**Data extracted from a collection:**
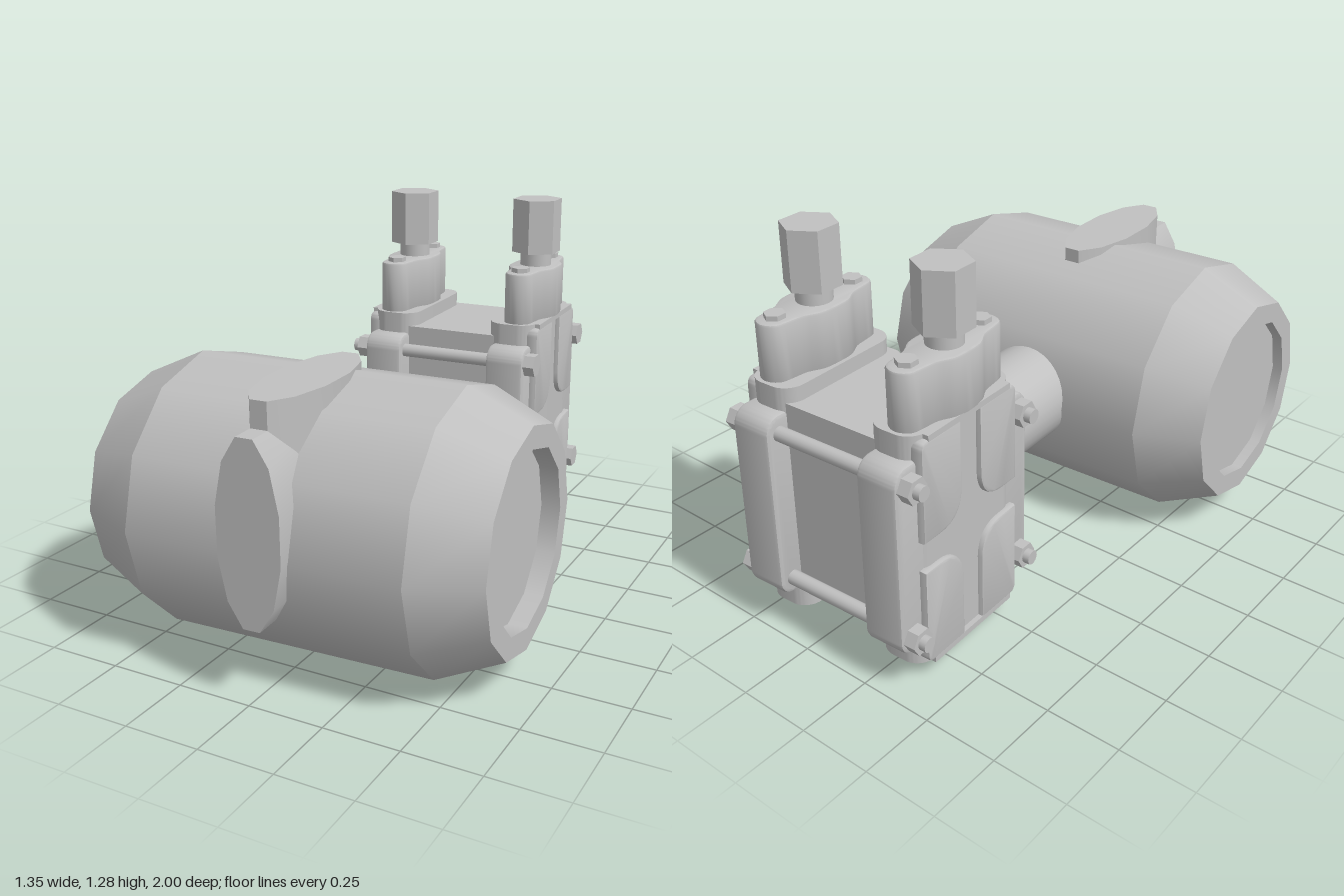
import * as THREE from 'three';
import { toCreasedNormals } from 'three/addons/utils/BufferGeometryUtils.js';

const metal = new THREE.MeshStandardMaterial({ color: 0xc0c0c0 });
metal.name = 'grey metal';

function add(parent, name, geometry, x = 0, y = 0, z = 0) {
  const mesh = new THREE.Mesh(geometry, metal);
  mesh.name = name;
  mesh.position.set(x, y, z);
  parent.add(mesh);
}

// Extrusion with smooth curved walls and sharp edges
function extrude(shape, depth, bevel = 0) {
  const g = new THREE.ExtrudeGeometry(shape, {
    depth: depth - 2 * bevel, curveSegments: 8, bevelEnabled: bevel > 0,
    bevelThickness: bevel, bevelSize: bevel, bevelOffset: -bevel, bevelSegments: 2,
  });
  g.translate(0, 0, bevel);
  return toCreasedNormals(g, 0.6);
}
const extrudeX = (shape, depth, bevel) => extrude(shape, depth, bevel).rotateY(Math.PI / 2);
const extrudeY = (shape, depth, bevel) => extrude(shape, depth, bevel).rotateX(-Math.PI / 2);

// Six-sided prism with flat faces
function hexPrism(radius, height) {
  const g = new THREE.CylinderGeometry(radius, radius, height, 6).toNonIndexed();
  g.computeVertexNormals();
  return g;
}

function roundedRect(w, h, r) {
  const s = new THREE.Shape();
  s.absarc(w - r, h - r, r, 0, Math.PI / 2);
  s.absarc(-w + r, h - r, r, Math.PI / 2, Math.PI);
  s.absarc(-w + r, -h + r, r, Math.PI, 1.5 * Math.PI);
  s.absarc(w - r, -h + r, r, 1.5 * Math.PI, 2 * Math.PI);
  s.closePath();
  return s;
}

// Twelve-sided flattened boss with a blunt tip
function ovalShape(halfWidth, halfLength) {
  const k = 1 / Math.cos(Math.PI / 12), pts = [];
  for (let i = 0; i < 12; i++) {
    const a = (i + 0.5) * Math.PI / 6;
    pts.push(new THREE.Vector2(halfWidth * k * Math.cos(a), halfLength * k * Math.sin(a)));
  }
  return new THREE.Shape(pts);
}

// Waisted two-lobed outline of a pipe adapter
function adapterShape() {
  const quarter = [[0.09, 0], [0.085, 0.06], [0.06, 0.11], [0.053, 0.16], [0.043, 0.205]];
  const pts = [];
  const put = (sx, sy, list) => list.forEach(([x, y]) => pts.push(new THREE.Vector3(sx * x, sy * y, 0)));
  put(1, 1, quarter);
  put(1, 1, [[0, 0.225]]);
  put(-1, 1, quarter.slice(1).reverse());
  put(-1, -1, quarter);
  put(1, -1, [[0, 0.225]]);
  put(1, -1, quarter.slice(1).reverse());
  const outline = new THREE.CatmullRomCurve3(pts, true).getPoints(60).slice(0, -1);
  return new THREE.Shape(outline.map((p) => new THREE.Vector2(p.x, p.y)));
}

// Electronics housing: one lathe band per profile step keeps the rims sharp
function buildHousing(parent) {
  const housing = new THREE.Group();
  housing.name = 'housing';
  housing.position.set(0, 0.453, 0.508);
  parent.add(housing);
  const profile = [[0, -0.625], [0.285, -0.625], [0.285, -0.662], [0.358, -0.662], [0.453, -0.455],
    [0.453, 0.455], [0.358, 0.662], [0.285, 0.662], [0.285, 0.6], [0, 0.6]];
  const names = ['rightCap', 'rightRecess', 'rightRim', 'rightCone', 'barrel',
    'leftCone', 'leftRim', 'leftRecess', 'leftCap'];
  names.forEach((name, i) => {
    const pts = [profile[i], profile[i + 1]].map(([r, h]) => new THREE.Vector2(r, h));
    add(housing, name, new THREE.LatheGeometry(pts, 12).rotateZ(-Math.PI / 2));
  });
  add(parent, 'topBoss', extrudeY(ovalShape(0.104, 0.277), 0.415), 0, 0.5, 0.64);
  add(parent, 'frontBoss', extrude(ovalShape(0.104, 0.292), 0.4), 0, 0.538, 0.597);
}

// One side cover, with its outer face towards +x
function buildCover(name) {
  const cover = new THREE.Group();
  cover.name = name;
  const midY = 0.456;

  add(cover, 'coverPlate', extrudeX(roundedRect(0.31, 0.318, 0.055), 0.142, 0.012), 0.173, midY, 0);
  add(cover, 'coverColumn', extrudeY(roundedRect(0.088, 0.237, 0.065), 0.79), 0.234, 0.06, 0);

  // Four raised pads leave a cross-shaped channel with rounded corners
  for (const sz of [1, -1]) for (const sy of [1, -1]) {
    const s = new THREE.Shape();
    s.moveTo(sz * 0.045, sy * 0.15);
    s.lineTo(sz * 0.045, sy * 0.38);
    s.lineTo(sz * 0.19, sy * 0.38);
    s.quadraticCurveTo(sz * 0.22, sy * 0.38, sz * 0.22, sy * 0.35);
    s.lineTo(sz * 0.22, sy * 0.05);
    s.lineTo(sz * 0.15, sy * 0.05);
    s.quadraticCurveTo(sz * 0.05, sy * 0.05, sz * 0.045, sy * 0.15);
    add(cover, 'coverPad', extrudeX(s, 0.05, 0.008), 0.29, midY, 0);
  }
  for (const s of [1, -1]) {
    add(cover, 'channelEnd', new THREE.BoxGeometry(0.05, 0.02, 0.38), 0.314, midY + s * 0.384, 0);
  }

  // Bolt heads at the corners
  for (const y of [0.195, 0.715]) for (const z of [-0.26, 0.26]) {
    add(cover, 'boltHead', hexPrism(0.043, 0.045).rotateZ(-Math.PI / 2), 0.332, y, z);
  }

  // Pipe adapter with its two screws, neck and hexagonal fitting
  const ax = 0.25;
  add(cover, 'adapter', extrudeY(adapterShape(), 0.195, 0.008), ax, 0.84, 0);
  for (const z of [-0.165, 0.165]) {
    add(cover, 'adapterScrew', hexPrism(0.034, 0.03), ax, 1.036, z);
  }
  add(cover, 'fittingNeck', new THREE.CylinderGeometry(0.058, 0.058, 0.08, 24), ax, 1.06, 0);
  add(cover, 'hexFitting', hexPrism(0.091, 0.197), ax, 1.1825, 0);
  return cover;
}

function buildSensor(parent) {
  const sensor = new THREE.Group();
  sensor.name = 'sensor';
  sensor.position.z = -0.676;
  parent.add(sensor);
  add(sensor, 'sensorBlock', new THREE.BoxGeometry(0.36, 0.66, 0.45), 0, 0.47, 0);

  const left = buildCover('leftCover');
  const right = buildCover('rightCover');
  right.rotation.y = Math.PI;
  sensor.add(left, right);

  // Tie rods run through both covers, ends showing on the right
  for (const y of [0.195, 0.715]) for (const z of [-0.26, 0.26]) {
    add(sensor, 'tieRod', new THREE.CylinderGeometry(0.024, 0.024, 0.71, 16).rotateZ(Math.PI / 2), -0.023, y, z);
  }
}

export function createModel() {
  const model = new THREE.Group();
  model.name = 'pressureTransmitter';
  const body = new THREE.Group();
  body.name = 'transmitterBody';
  body.rotation.y = 0.045;
  body.position.x = -0.027;
  model.add(body);

  buildHousing(body);
  // Stepped neck between housing and sensor
  add(body, 'neckCollar', new THREE.CylinderGeometry(0.17, 0.17, 0.42, 32).rotateX(Math.PI / 2), 0, 0.459, -0.01);
  add(body, 'neckTube', new THREE.CylinderGeometry(0.151, 0.151, 0.3, 32).rotateX(Math.PI / 2), 0, 0.456, -0.33);
  buildSensor(body);
  return model;
}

**EXERCISE REQUIREMENTS:**
Within the entries above, how many lines contain the word "bevel"? State the number only.

**EXERCISE RESPONSE:**
6